The Sandia Mountains are one of the best places on the continent to view three species of rosy finches (black, gray-crowned and brown-capped) during their non-breeding season, from early winter to early spring. Ken and Mary Lou Schneider, who served as coordinators of the Rosy Finch project at Sandia Crest for many years, have aptly named this remarkable phenomenon "Rosy Tourism." As Ken wrote in Birder’s World Magazine, “Many birders’ life lists have no marks in the checkboxes next to the three rosy finch species. These New Mexico birds' breeding ranges are largely non-contiguous and often in hard-to-reach places. Finding all three species on their nesting grounds generally requires three separate journeys, some arduous mountain hiking, and a bit of luck.” To see the rosy finches in Albuquerque between December and March, visitors need only drive 13 miles on a well-tended road to Sandia Crest. For more detailed information on rosy tourism, go to www.rosyfinch.com.
The ABQ BioPark's Tingley Beach is a great place to watch wild waterfowl. Ducks of many species gather at the fishing ponds. Take a walk into the bosque to spot other species including owls, hawks and woodpeckers. Two ponds farther into the bosque feature photography blinds to allow closer access to birds that may be congregating there.
Photo Credit: Facebook

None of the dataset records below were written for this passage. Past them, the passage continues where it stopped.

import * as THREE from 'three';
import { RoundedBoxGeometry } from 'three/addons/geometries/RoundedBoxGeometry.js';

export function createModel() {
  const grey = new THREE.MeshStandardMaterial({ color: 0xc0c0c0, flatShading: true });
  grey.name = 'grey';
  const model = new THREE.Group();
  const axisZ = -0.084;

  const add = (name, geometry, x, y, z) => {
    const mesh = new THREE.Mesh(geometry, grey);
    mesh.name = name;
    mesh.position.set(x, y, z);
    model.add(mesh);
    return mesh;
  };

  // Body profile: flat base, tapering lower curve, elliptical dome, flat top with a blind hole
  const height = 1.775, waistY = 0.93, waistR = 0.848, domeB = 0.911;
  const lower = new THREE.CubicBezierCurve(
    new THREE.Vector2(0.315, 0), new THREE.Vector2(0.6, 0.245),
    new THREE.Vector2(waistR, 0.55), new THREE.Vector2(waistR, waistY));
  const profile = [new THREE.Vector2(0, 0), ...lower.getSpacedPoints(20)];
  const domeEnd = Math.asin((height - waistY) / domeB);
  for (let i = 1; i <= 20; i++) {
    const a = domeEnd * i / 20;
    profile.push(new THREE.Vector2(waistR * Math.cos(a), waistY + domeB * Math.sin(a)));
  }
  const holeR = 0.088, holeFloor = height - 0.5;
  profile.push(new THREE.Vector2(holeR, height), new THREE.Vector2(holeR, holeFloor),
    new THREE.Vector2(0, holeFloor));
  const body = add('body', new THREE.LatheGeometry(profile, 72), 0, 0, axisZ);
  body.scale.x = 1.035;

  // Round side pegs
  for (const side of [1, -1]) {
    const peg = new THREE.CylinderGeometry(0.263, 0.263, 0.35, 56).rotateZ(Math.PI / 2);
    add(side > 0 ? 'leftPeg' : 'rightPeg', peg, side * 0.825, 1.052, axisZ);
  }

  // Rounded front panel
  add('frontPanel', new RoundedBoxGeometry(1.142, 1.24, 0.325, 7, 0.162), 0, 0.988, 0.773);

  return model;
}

The Open Space Visitor Center is a great place to view migrating birds traveling through New Mexico, particularly in the fall and winter. The Open Space Visitor Center is especially known for spotting sandhill cranes. These birds stop in Albuquerque on their migration during the fall. View the Sandhill Cranes and other bird species with a beautiful backdrop of the Sandia Mountains. The Open Space Visitor Center has indoor and outdoor viewing areas to watch birds year-round.
Just a short drive away from Albuquerque, Bosque del Apache National Wildlife Refuge is a must-see for birders. Hundreds of species have been spotted here. The more than 57,000-acre refuge has over 30,000 acres of designated wilderness. Bosque del Apache acts as a stopover site for migrating waterfowl. A number of birds spend the winter at Bosque del Apache, including cranes, geese and ducks. For more information about the birds observed at Bosque del Apache, visit eBird.org.
Photo Credit: Dick Thompson
Valle de Oro National Wildlife Refuge is located in South Albuquerque and features many species of birds. Popular with both nesting and migrating species, keep your eyes peeled for American kestrels, egrets, cranes and roadrunners. Built on a former dairy farm, Valle de Oro has 570 acres of land for you to explore and spot as many birds as you can.
Albuquerque has earned designation from the U.S. Fish and Wildlife Service as an Urban Conservation Treaty City for migratory birds. This designation recognizes the city’s efforts to conserve habitat for birds that live in and migrate through the Albuquerque area. The Albuquerque Urban Bird Coalition’s birding site map identifies locations in and around the city to observe migratory and year-round birds.
The Festival of the Cranes at the Bosque Del Apache National Wildlife Refuge celebrates the arrival of many thousands of cranes, geese, ducks and other migratory birds. www.friendsofthebosque.org/crane/.